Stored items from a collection
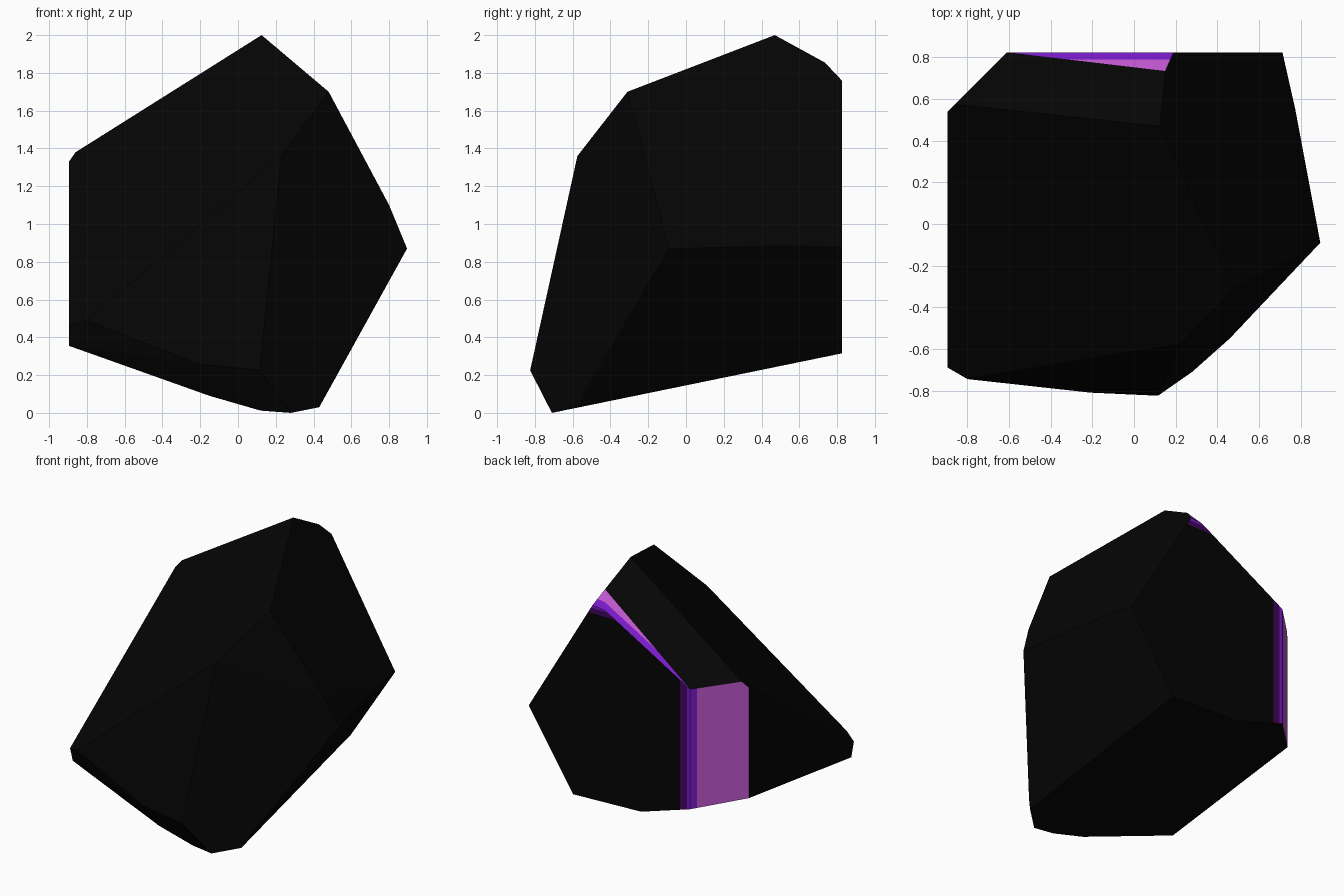
import bpy, bmesh, math
from mathutils import Vector

if "Cube" in bpy.data.objects:
    bpy.data.objects.remove(bpy.data.objects["Cube"])

BACK = 0.825


def material(name, rgb):
    m = bpy.data.materials.new(name)
    m.diffuse_color = (*rgb, 1.0)
    m.use_nodes = True
    m.node_tree.nodes["Principled BSDF"].inputs["Base Color"].default_value = m.diffuse_color
    return m


# Corners of the faceted stone
corners = [
    # crown ridge
    (0.125, 0.47, 2.0), (0.48, -0.31, 1.70), (-0.86, 0.575, 1.38), (0.15, 0.735, 1.855),
    # right girdle
    (0.80, -0.15, 1.10), (0.895, -0.09, 0.87), (0.775, 0.55, 0.885), (0.713, BACK, 0.877),
    # front facets
    (0.23, -0.575, 1.36), (-0.80, -0.745, 0.49), (-0.21, -0.81, 0.26), (0.115, -0.825, 0.225),
    # foot
    (0.28, -0.71, 0.0), (0.43, -0.575, 0.03), (0.46, -0.55, 0.09),
    (0.12, -0.70, 0.012), (-0.15, -0.71, 0.09),
    # left cut
    (-0.895, -0.69, 0.46), (-0.895, -0.66, 0.355), (-0.895, 0.54, 0.51), (-0.895, 0.54, 1.33),
    # back cut
    (-0.61, BACK, 0.46), (-0.61, BACK, 1.35), (-0.21, BACK, 0.335), (0.35, BACK, 0.315),
    (0.09, BACK, 1.75), (0.19, BACK, 1.76),
]

bm = bmesh.new()
for c in corners:
    bm.verts.new(c)
bmesh.ops.convex_hull(bm, input=bm.verts[:])
loose = [v for v in bm.verts if not v.link_faces]
bmesh.ops.delete(bm, geom=loose, context='VERTS')
bmesh.ops.dissolve_limit(bm, angle_limit=math.radians(1.5), verts=bm.verts[:], edges=bm.edges[:])
bmesh.ops.recalc_face_normals(bm, faces=bm.faces[:])

CHAMFER = Vector((-1, 1, 0)).normalized()


def is_back(f):
    return f.normal.y > 0.99


def is_chipped(f):
    # vertical corner chamfer, or the small chip under the crown
    return f.normal.dot(CHAMFER) > 0.99 or min(v.co.y for v in f.verts) > 0.72 and not is_back(f)


def slice_faces(rule, co, no):
    bm.normal_update()
    faces = [f for f in bm.faces if rule(f)]
    geom = {g for f in faces for g in (*f.verts, *f.edges, f)}
    bmesh.ops.bisect_plane(bm, geom=list(geom), plane_co=co, plane_no=no, dist=1e-5)


# Cut the coloured bands into the back and chipped faces
for x in (-0.53, -0.585):
    slice_faces(is_back, (x, 0, 0), (1, 0, 0))
for z in (1.70, 1.738):
    slice_faces(is_back, (0, 0, z), (0, 0, 1))
slice_faces(is_chipped, (0, 0.79, 0), (0, 1, 0))
bm.normal_update()

# 0 black, 1 dark purple, 2 purple, 3 pink
for f in bm.faces:
    c = f.calc_center_median()
    f.smooth = False
    if is_back(f):
        if c.x < -0.585 or c.z > 1.738:
            f.material_index = 2
        elif c.x < -0.53 or c.z > 1.70:
            f.material_index = 1
    elif is_chipped(f):
        f.material_index = 2 if c.y > 0.79 else 3

mesh = bpy.data.meshes.new("stone")
bm.to_mesh(mesh)
bm.free()
stone = bpy.data.objects.new("stone", mesh)
bpy.context.collection.objects.link(stone)
for name, rgb in (("black", (0.0015, 0.0015, 0.0015)),
                  ("dark purple", (0.052, 0.0015, 0.107)),
                  ("purple", (0.19, 0.011, 0.58)),
                  ("pink violet", (0.52, 0.095, 0.62))):
    mesh.materials.append(material(name, rgb))
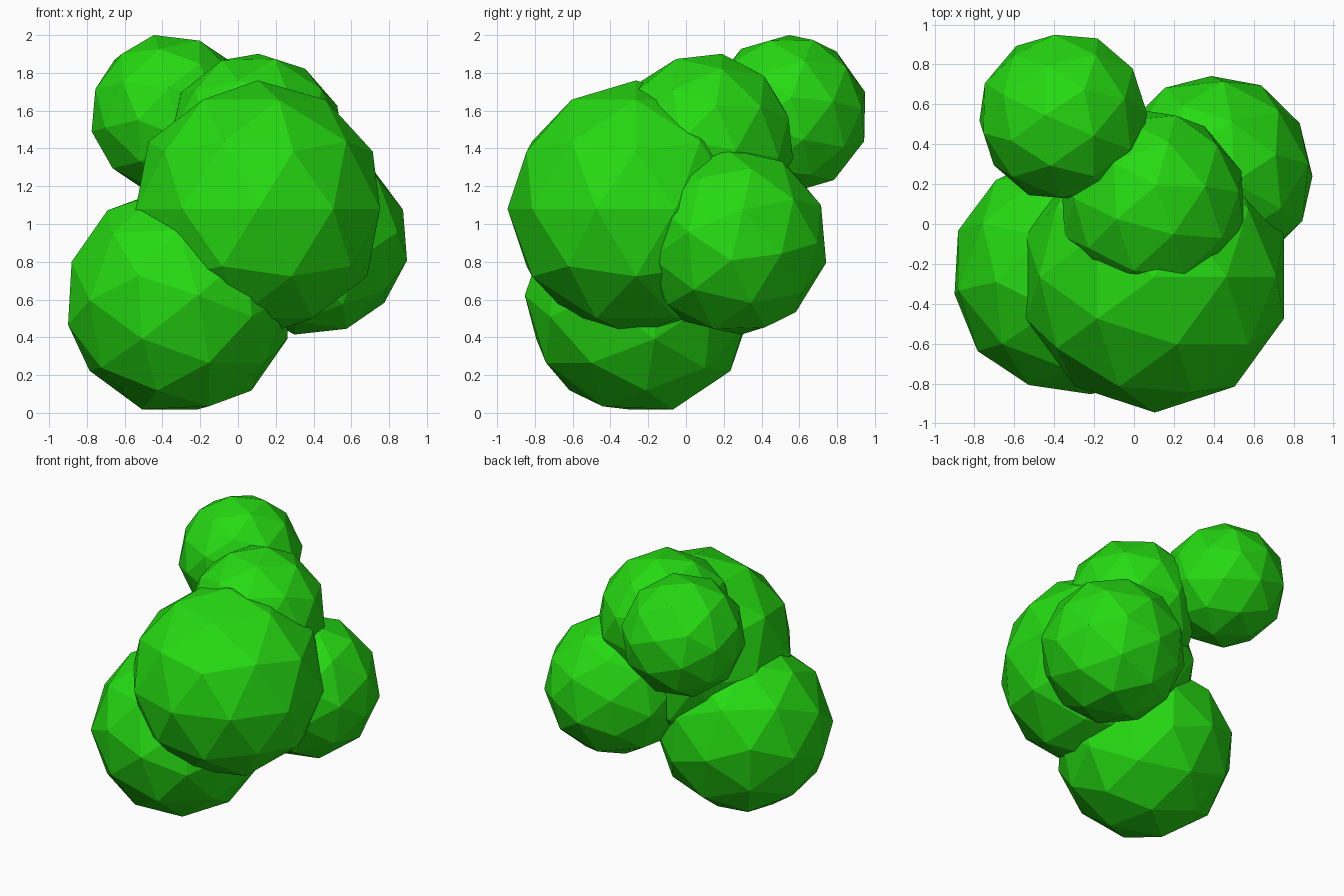
import bpy
from mathutils import Matrix, Vector

if "Cube" in bpy.data.objects:
    bpy.data.objects.remove(bpy.data.objects["Cube"])

# Leaf colour
leaf = bpy.data.materials.new("leaf_green")
leaf.diffuse_color = (0.019, 0.70, 0.006, 1.0)
leaf.use_nodes = True
leaf.node_tree.nodes["Principled BSDF"].inputs["Base Color"].default_value = leaf.diffuse_color


def clump(name, centre, radius, pole=(0, 0, 1), ring=(1, 0, 0)):
    """Faceted ball whose top corner points along pole, turned toward ring."""
    z = Vector(pole).normalized()
    x = Vector(ring)
    x = (x - z * x.dot(z)).normalized()
    y = z.cross(x)
    turn = Matrix((x, y, z)).transposed().to_4x4()
    bpy.ops.mesh.primitive_ico_sphere_add(subdivisions=2, radius=radius)
    ob = bpy.context.object
    ob.name = name
    ob.data.transform(turn)
    ob.location = centre
    ob.data.materials.append(leaf)
    ob.data.shade_flat()
    return ob


# Large front clump
clump("main_clump", (0.105, -0.265, 1.08), 0.68)

# Lower left clump
clump("lower_left_clump", (-0.31, -0.25, 0.595), 0.612,
      (-0.963, -0.165, -0.21), (0, 0.044, 0.999))

# Right clump
clump("right_clump", (0.40, 0.25, 0.908), 0.505,
      (0.98, -0.02, -0.20), (0, 0.225, 0.974))

# Upper middle clump
clump("upper_middle_clump", (0.095, 0.10, 1.435), 0.475,
      (0.03, 0.19, 0.98), (0.26, 0.966, 0))

# Top back clump
clump("top_back_clump", (-0.355, 0.5375, 1.58), 0.43,
      (-0.977, -0.045, -0.21), (0, -0.276, 0.961))
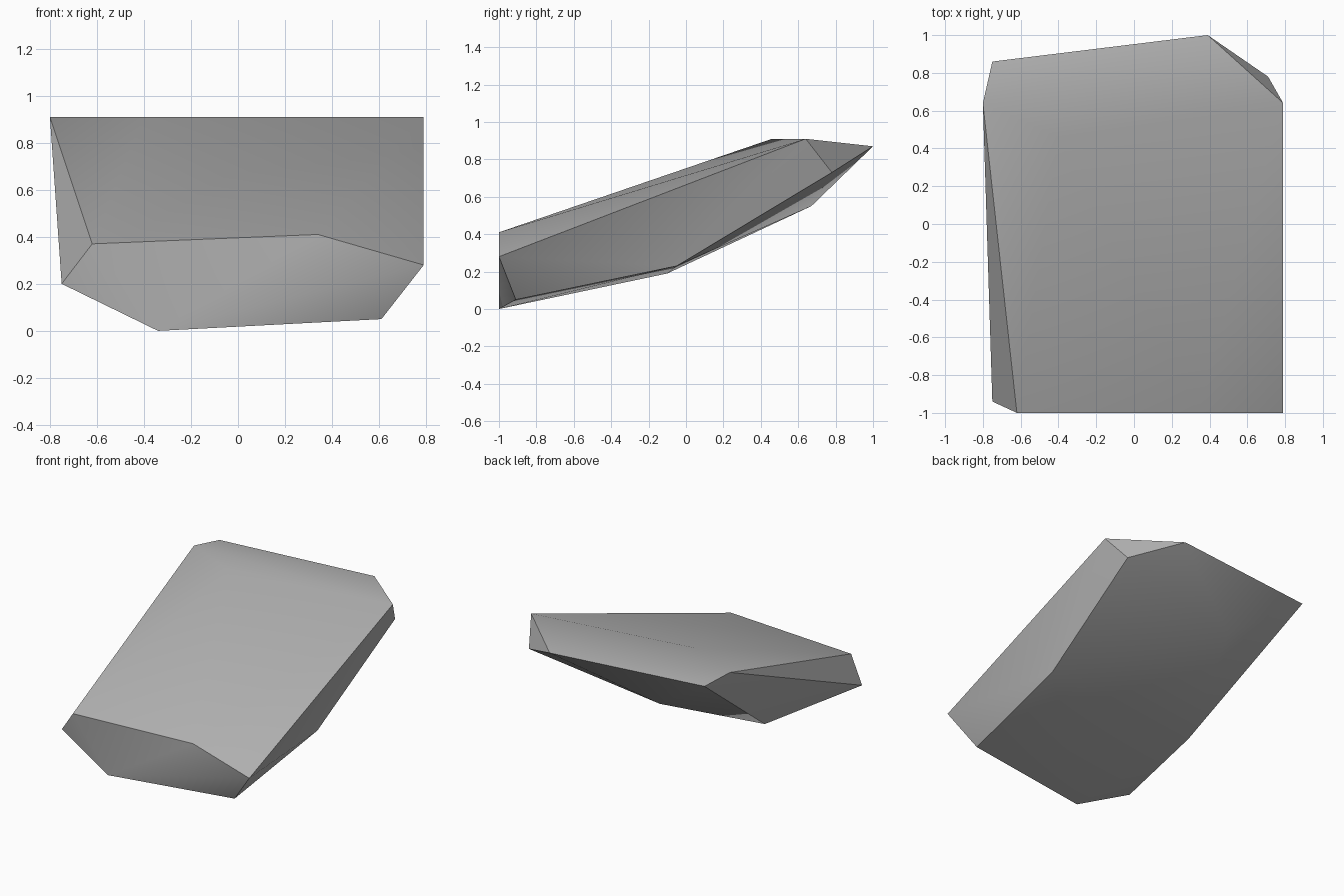
import bpy
import bmesh
import math

# Remove only the default object
default_cube = bpy.data.objects.get("Cube")
if default_cube:
    bpy.data.objects.remove(default_cube, do_unlink=True)


def make_material(name, color):
    material = bpy.data.materials.new(name)
    material.use_nodes = True
    material.diffuse_color = color
    material.node_tree.nodes["Principled BSDF"].inputs["Base Color"].default_value = color
    return material


def make_hull(name, corner_groups, material):
    """Wrap a tight convex skin around the given corners."""
    bm = bmesh.new()
    for group in corner_groups:
        for corner in group:
            bm.verts.new(corner)
    hull = bmesh.ops.convex_hull(bm, input=bm.verts[:])
    unused = {v for v in hull["geom_interior"] if isinstance(v, bmesh.types.BMVert)}
    bmesh.ops.delete(bm, geom=list(unused), context="VERTS")
    bmesh.ops.recalc_face_normals(bm, faces=bm.faces[:])

    mesh = bpy.data.meshes.new(name)
    bm.to_mesh(mesh)
    bm.free()
    mesh.materials.append(material)
    obj = bpy.data.objects.new(name, mesh)
    bpy.context.collection.objects.link(obj)
    return obj


# Blunt front end of the boulder
front_rim = [
    (-0.62, -1, 0.37), (0.34, -1, 0.41), (0.79, -1, 0.28),
    (0.61, -0.91, 0.05), (-0.34, -1, 0), (-0.75, -0.94, 0.2),
]

# Raised shoulder where the sloping top meets the back
top_shoulder = [(-0.8, 0.64, 0.91), (-0.4, 0.46, 0.91), (0.79, 0.64, 0.91)]

# Overhanging back edge
back_rim = [(-0.75, 0.86, 0.88), (0.39, 1, 0.87), (0.71, 0.78, 0.73)]

# Bends along the underside
underside = [(-0.56, -0.1, 0.19), (0.67, -0.05, 0.23), (-0.26, 0.67, 0.55)]

stone_grey = make_material("stone_grey", (0.45, 0.45, 0.45, 1))
boulder = make_hull("boulder", [front_rim, top_shoulder, back_rim, underside], stone_grey)

# Soft shading on gentle bends, crisp edges elsewhere
bpy.ops.object.select_all(action="DESELECT")
boulder.select_set(True)
bpy.context.view_layer.objects.active = boulder
bpy.ops.object.shade_smooth_by_angle(angle=math.radians(30))
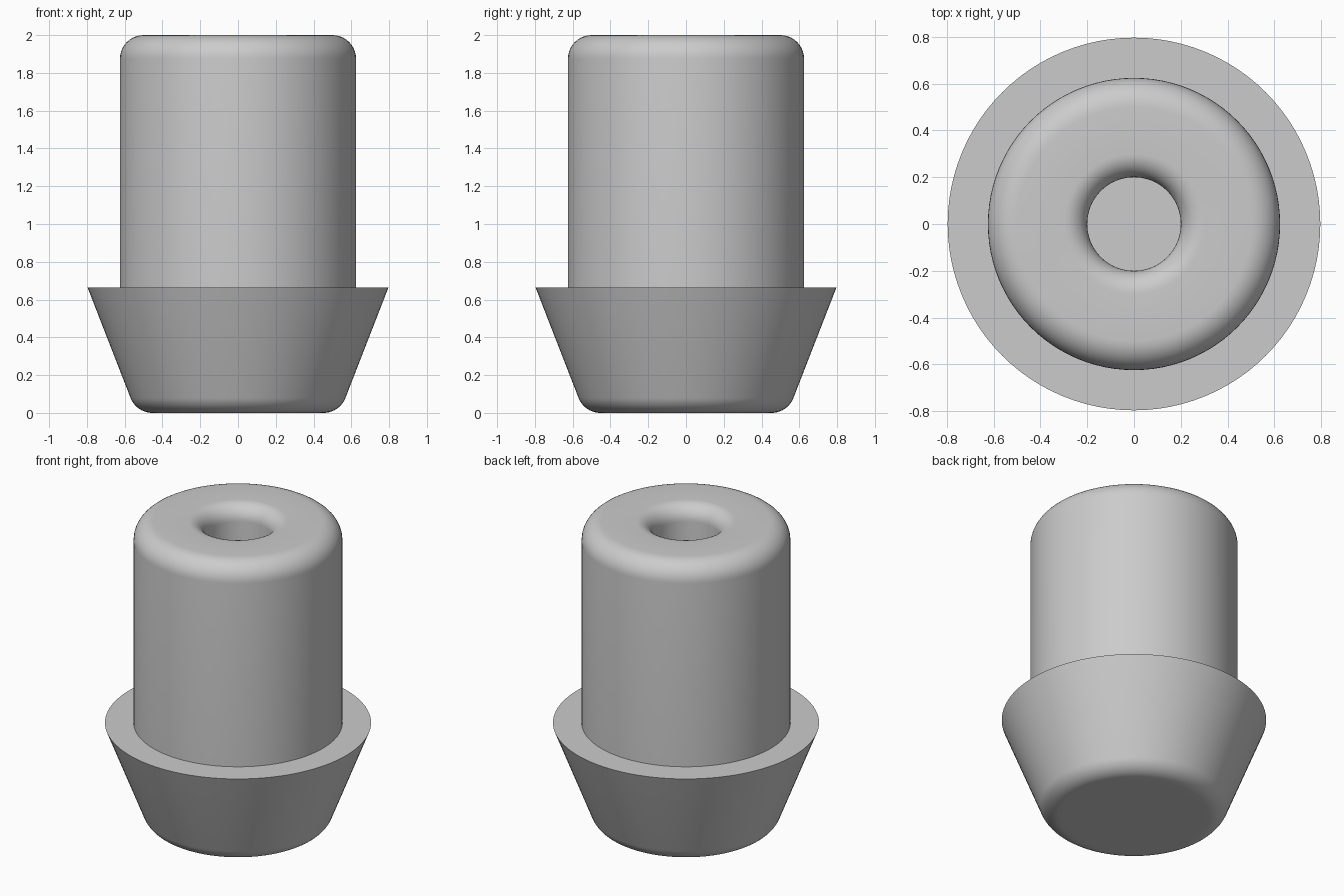
import bpy
import bmesh
import math
from mathutils import Vector

if "Cube" in bpy.data.objects:
    bpy.data.objects.remove(bpy.data.objects["Cube"], do_unlink=True)

SEGMENTS = 96
ARC_STEPS = 10


def make_material(name, colour):
    mat = bpy.data.materials.new(name)
    mat.use_nodes = True
    mat.diffuse_color = colour
    mat.node_tree.nodes["Principled BSDF"].inputs["Base Color"].default_value = colour
    return mat


def fillet(before, corner, after, radius):
    """Points of a tangent arc that rounds one profile corner."""
    a = (before - corner).normalized()
    b = (after - corner).normalized()
    half = a.angle(b) / 2
    centre = corner + (a + b).normalized() * (radius / math.sin(half))
    start = corner + a * (radius / math.tan(half)) - centre
    end = corner + b * (radius / math.tan(half)) - centre
    sweep = start.angle(end)
    return [centre + (start * math.sin((1 - t) * sweep) + end * math.sin(t * sweep))
            / math.sin(sweep) for t in (i / ARC_STEPS for i in range(ARC_STEPS + 1))]


def rounded_profile(corners):
    """Expand (radius from axis, height, fillet radius) corners into points."""
    pts = [Vector((r, 0, z)) for r, z, _ in corners]
    out = []
    for i, (_, _, radius) in enumerate(corners):
        if radius:
            out += fillet(pts[i - 1], pts[i], pts[i + 1], radius)
        else:
            out.append(pts[i])
    return out


def lathe(name, corners, material):
    bm = bmesh.new()
    verts = [bm.verts.new(p) for p in rounded_profile(corners)]
    edges = [bm.edges.new(pair) for pair in zip(verts, verts[1:])]
    bmesh.ops.spin(bm, geom=verts + edges, cent=(0, 0, 0), axis=(0, 0, 1),
                   angle=math.tau, steps=SEGMENTS, use_merge=False)
    bmesh.ops.remove_doubles(bm, verts=bm.verts[:], dist=0.0001)
    # Close the underside and the floor of the blind hole
    bmesh.ops.holes_fill(bm, edges=[e for e in bm.edges if e.is_boundary], sides=0)
    bmesh.ops.recalc_face_normals(bm, faces=bm.faces[:])
    mesh = bpy.data.meshes.new(name)
    bm.to_mesh(mesh)
    bm.free()
    mesh.materials.append(material)
    obj = bpy.data.objects.new(name, mesh)
    bpy.context.collection.objects.link(obj)
    bpy.ops.object.select_all(action="DESELECT")
    obj.select_set(True)
    bpy.context.view_layer.objects.active = obj
    bpy.ops.object.shade_smooth_by_angle(angle=math.radians(30))
    return obj


grey = make_material("plain grey", (0.6, 0.6, 0.6, 1))

# Flared foot, straight stem, rounded rim and blind centre hole
lathe("flared_plug", [
    (0.40, 0.0, 0),
    (0.538, 0.0, 0.125),
    (0.797, 0.665, 0),
    (0.625, 0.665, 0),
    (0.625, 2.0, 0.125),
    (0.20, 2.0, 0.10),
    (0.20, 0.67, 0),
], grey)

**Brief**
Reproduce every line from the entries that holds the word "normalized".

**Answer section**
CHAMFER = Vector((-1, 1, 0)).normalized()
    z = Vector(pole).normalized()
    x = (x - z * x.dot(z)).normalized()
    a = (before - corner).normalized()
    b = (after - corner).normalized()
    centre = corner + (a + b).normalized() * (radius / math.sin(half))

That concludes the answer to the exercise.